Could have seen this coming. Management warned you it was coming. Yet so many investors looked the other way.

Ambac (NYSE: ABK) filed for bankruptcy yesterday afternoon, ending a saga of mortgage insurance that began unraveling in 2007.

A Wisconsin insurance regulator seized part of Ambac's assets earlier this year in an attempt to provide fairness to the company's policyholders. The ability for Ambac's operating subsidiaries to make dividend payments to its parent company -- that the company shareholders own -- was essentially wiped out after the seizure, rendering the public business mostly useless. Ambac's annual report warned that it "has insufficient capital to finance its debt service and operating expense requirements beyond the second quarter of 2011 and may need to seek bankruptcy protection." After defaulting on its debt last week, that's exactly what happened.
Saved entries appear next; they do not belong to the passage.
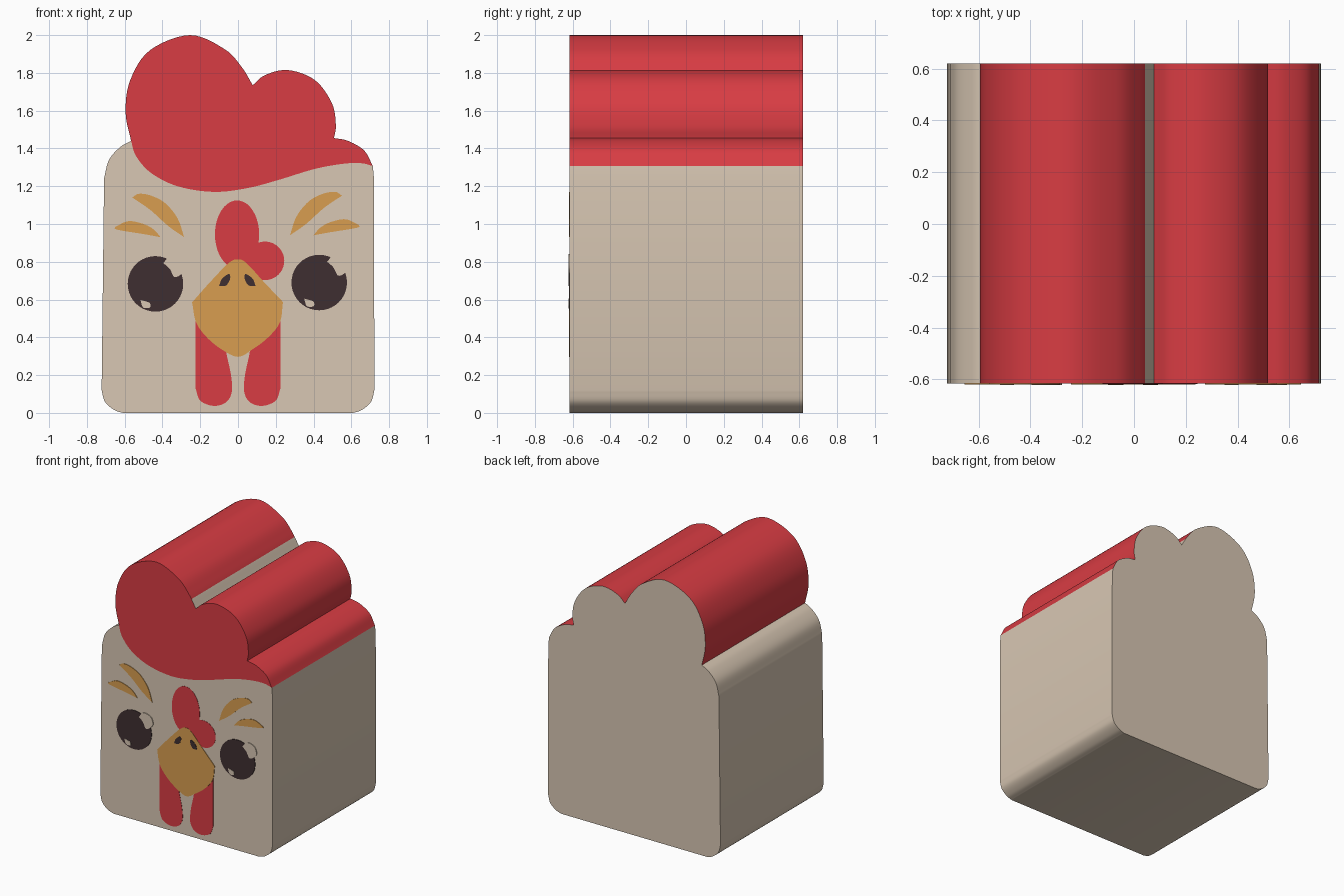
import bpy, bmesh, math
from mathutils import Vector

if "Cube" in bpy.data.objects:
    bpy.data.objects.remove(bpy.data.objects["Cube"])


def material(name, rgb):
    m = bpy.data.materials.new(name)
    m.diffuse_color = [((c / 255 + 0.055) / 1.055) ** 2.4 for c in rgb] + [1]
    m.use_nodes = True
    m.node_tree.nodes["Principled BSDF"].inputs["Base Color"].default_value = m.diffuse_color
    return m


BEIGE = material("beige", (216, 199, 179))
RED = material("red", (216, 60, 67))
GOLD = material("gold", (216, 158, 80))
DARK = material("dark_brown", (62, 47, 49))
FRONT, BACK = -0.616, 0.619


def curve(pts, steps=6):
    """Smooth open curve through the points."""
    p = [Vector(q) for q in pts]
    p = [2 * p[0] - p[1]] + p + [2 * p[-1] - p[-2]]
    out = []
    for a, b, c, d in zip(p, p[1:], p[2:], p[3:]):
        for k in range(steps):
            t = k / steps
            out.append(0.5 * (2 * b + (c - a) * t + (2 * a - 5 * b + 4 * c - d) * t * t
                              + (3 * b - a - 3 * c + d) * t ** 3))
    return out + [p[-2]]


def join(*runs):
    """Chain runs of points into one closed loop, dropping repeated ends."""
    out = []
    for run in runs:
        for q in run:
            q = Vector(q)
            if not out or (q - out[-1]).length > 1e-4:
                out.append(q)
    if (out[0] - out[-1]).length < 1e-4:
        out.pop()
    return out


def prism(name, loop, y0, y1, mats, skip=0, back=True, side_rule=None):
    """Extrude a loop in y; the first `skip` edges get no side face."""
    area = sum(a.x * b.y - b.x * a.y for a, b in zip(loop, loop[1:] + loop[:1]))
    if area < 0:
        loop = loop[::-1]
    bm = bmesh.new()
    f = [bm.verts.new((q.x, y0, q.y)) for q in loop]
    b = [bm.verts.new((q.x, y1, q.y)) for q in loop]
    bm.faces.new(f)
    if back:
        bm.faces.new(b[::-1]).material_index = len(mats) - 1
    n = len(loop)
    for i in range(skip, n):
        j = (i + 1) % n
        face = bm.faces.new((f[i], b[i], b[j], f[j]))
        if side_rule and side_rule((loop[i] + loop[j]) / 2):
            face.material_index = 1
    me = bpy.data.meshes.new(name)
    bm.to_mesh(me)
    bm.free()
    for m in mats:
        me.materials.append(m)
    ob = bpy.data.objects.new(name, me)
    bpy.context.collection.objects.link(ob)
    if back:
        bpy.ops.object.select_all(action='DESELECT')
        ob.select_set(True)
        bpy.context.view_layer.objects.active = ob
        bpy.ops.object.shade_smooth_by_angle(angle=math.radians(35))
    return ob


def plate(name, loop, layer, mat):
    prism(name, loop, FRONT - 0.002 * layer, FRONT, [mat], back=False)


def ellipse(cx, cz, rx, rz, n=40):
    return [Vector((cx + rx * math.cos(2 * math.pi * i / n),
                    cz + rz * math.sin(2 * math.pi * i / n))) for i in range(n)]


def closed(pts):
    return join(curve(pts + pts[:1]))


def mirrored(loop, dx=0, dz=0):
    return [Vector((-q.x + dx, q.y + dz)) for q in loop]


# Seam between the head and the comb, left to right
seam = curve([(-.566, 1.44), (-.54, 1.36), (-.46, 1.27), (-.32, 1.20), (-.13, 1.17), (.05, 1.19),
              (.22, 1.235), (.40, 1.29), (.55, 1.318), (.65, 1.322), (.714, 1.307)])
skip = len(seam) - 1

# Head block
shoulder = curve([(-.566, 1.44), (-.624, 1.407), (-.683, 1.339), (-.709, 1.243)])
left_foot = curve([(-.722, .12), (-.704, .058), (-.656, .016), (-.61, 0)])
right_foot = mirrored(left_foot)[::-1]
prism("head", join(seam[::-1], shoulder, left_foot, right_foot, [(.72, 1.24)]),
      FRONT, BACK, [BEIGE], skip)

# Comb with three lobes, beige at the back and in the cleft
lobe_small = curve([(.714, 1.307), (.667, 1.39), (.582, 1.44), (.508, 1.455)])
lobe_mid = curve([(.508, 1.455), (.518, 1.524), (.497, 1.64), (.407, 1.762), (.264, 1.815),
                  (.143, 1.788), (.078, 1.735)])
lobe_big = curve([(.078, 1.735), (.02, 1.83), (-.07, 1.925), (-.254, 2.0), (-.466, 1.92),
                  (-.571, 1.76), (-.595, 1.59), (-.566, 1.44)])
prism("comb", join(seam, lobe_small, lobe_mid, lobe_big), FRONT, BACK, [RED, BEIGE], skip,
      side_rule=lambda c: .04 < c.x < .078 and c.y > 1.7)

# Red knob over the beak
plate("knob_tall", ellipse(-.005, .945, .117, .18), 1, RED)
plate("knob_side", ellipse(.143, .805, .102, .102), 1, RED)

# Wattles
wattle = join([(-.225, .53)], curve([(-.225, .13), (-.2, .065), (-.13, .037), (-.065, .055),
              (-.033, .11), (-.037, .2), (-.062, .32), (-.08, .45)]))
plate("wattle_left", wattle, 1, RED)
plate("wattle_right", mirrored(wattle), 1, RED)

# Beak and nostrils
plate("beak", join(
    curve([(-.243, .585), (-.15, .69), (-.05, .793), (0, .813), (.045, .793), (.14, .69), (.238, .587)]),
    curve([(.238, .587), (.222, .48), (.16, .40), (.075, .335), (0, .297), (-.085, .335),
           (-.165, .40), (-.222, .48), (-.243, .585)])), 2, GOLD)
nostril = closed([(-.1, .672), (-.085, .71), (-.048, .735), (-.042, .71), (-.063, .675)])
plate("nostril_left", nostril, 3, DARK)
plate("nostril_right", mirrored(nostril, -.007), 3, DARK)

# Brow feathers
upper = join(curve([(-.56, 1.14), (-.525, 1.16), (-.46, 1.15), (-.385, 1.11), (-.32, 1.03), (-.285, .93)]),
             curve([(-.285, .93), (-.37, .99), (-.465, 1.075), (-.56, 1.14)]))
lower = join(curve([(-.65, .985), (-.58, 1.015), (-.50, 1.0), (-.445, .97), (-.41, .93)]),
             curve([(-.41, .93), (-.49, .945), (-.64, .97), (-.65, .985)]))
for name, loop in (("brow_upper", upper), ("brow_lower", lower)):
    plate(name + "_left", loop, 2, GOLD)
    plate(name + "_right", mirrored(loop, -.01, .01), 2, GOLD)

# Eyes with two glints each
glint = closed([(.042, .11), (.08, .15), (.14, .135), (.16, .085), (.135, .05), (.1, .037), (.075, .08)])
spark = closed([(-.08, -.085), (-.032, -.1), (-.03, -.125), (-.065, -.125)])
for side, cx, cz in (("left", -.437, .683), ("right", .43, .69)):
    c = Vector((cx, cz))
    plate("eye_" + side, ellipse(cx, cz, .147, .147), 2, DARK)
    plate("eye_glint_" + side, [c + q for q in glint], 3, BEIGE)
    plate("eye_spark_" + side, [c + q for q in spark], 3, BEIGE)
What now? There's been rampant talk lately that fallacious mortgages underwritten by banks such as Bank of America (NYSE: BAC) and Citigroup (NYSE: C) might give bond insurers an out, allowing them to force banks to buy back billions of dollars in soured assets.

For some solvent monoline insurers like MBIA (NYSE: MBI), that could still be the case. But for Ambac, know this: The gig is up. The company is bankrupt. Shares aren't worth the paper they're written on. It's over.

Every time a public company goes bankrupt, a gaggle of die-hard shareholders hangs on, hoping their fortunes could still turn or, worse, confusing a penny stock with the bargain of a lifetime. It happened with General Motors. It happened with Lehman Brothers. It happened with Washington Mutual. In all these cases, shares eventually disappeared into nothingness.  

Don't get caught in the same trap. Ambac shares don't have any value anymore. If I were holding shares this morning, I'd get what I could for them, count my losses, and move on.

Fool contributor Morgan Housel owns shares of Bank of America preferred stock. The Fool owns shares of Bank of America. Try any of our Foolish newsletter services free for 30 days. We Fools may not all hold the same opinions, but we all believe that considering a diverse range of insights makes us better investors. The Motley Fool has a disclosure policy.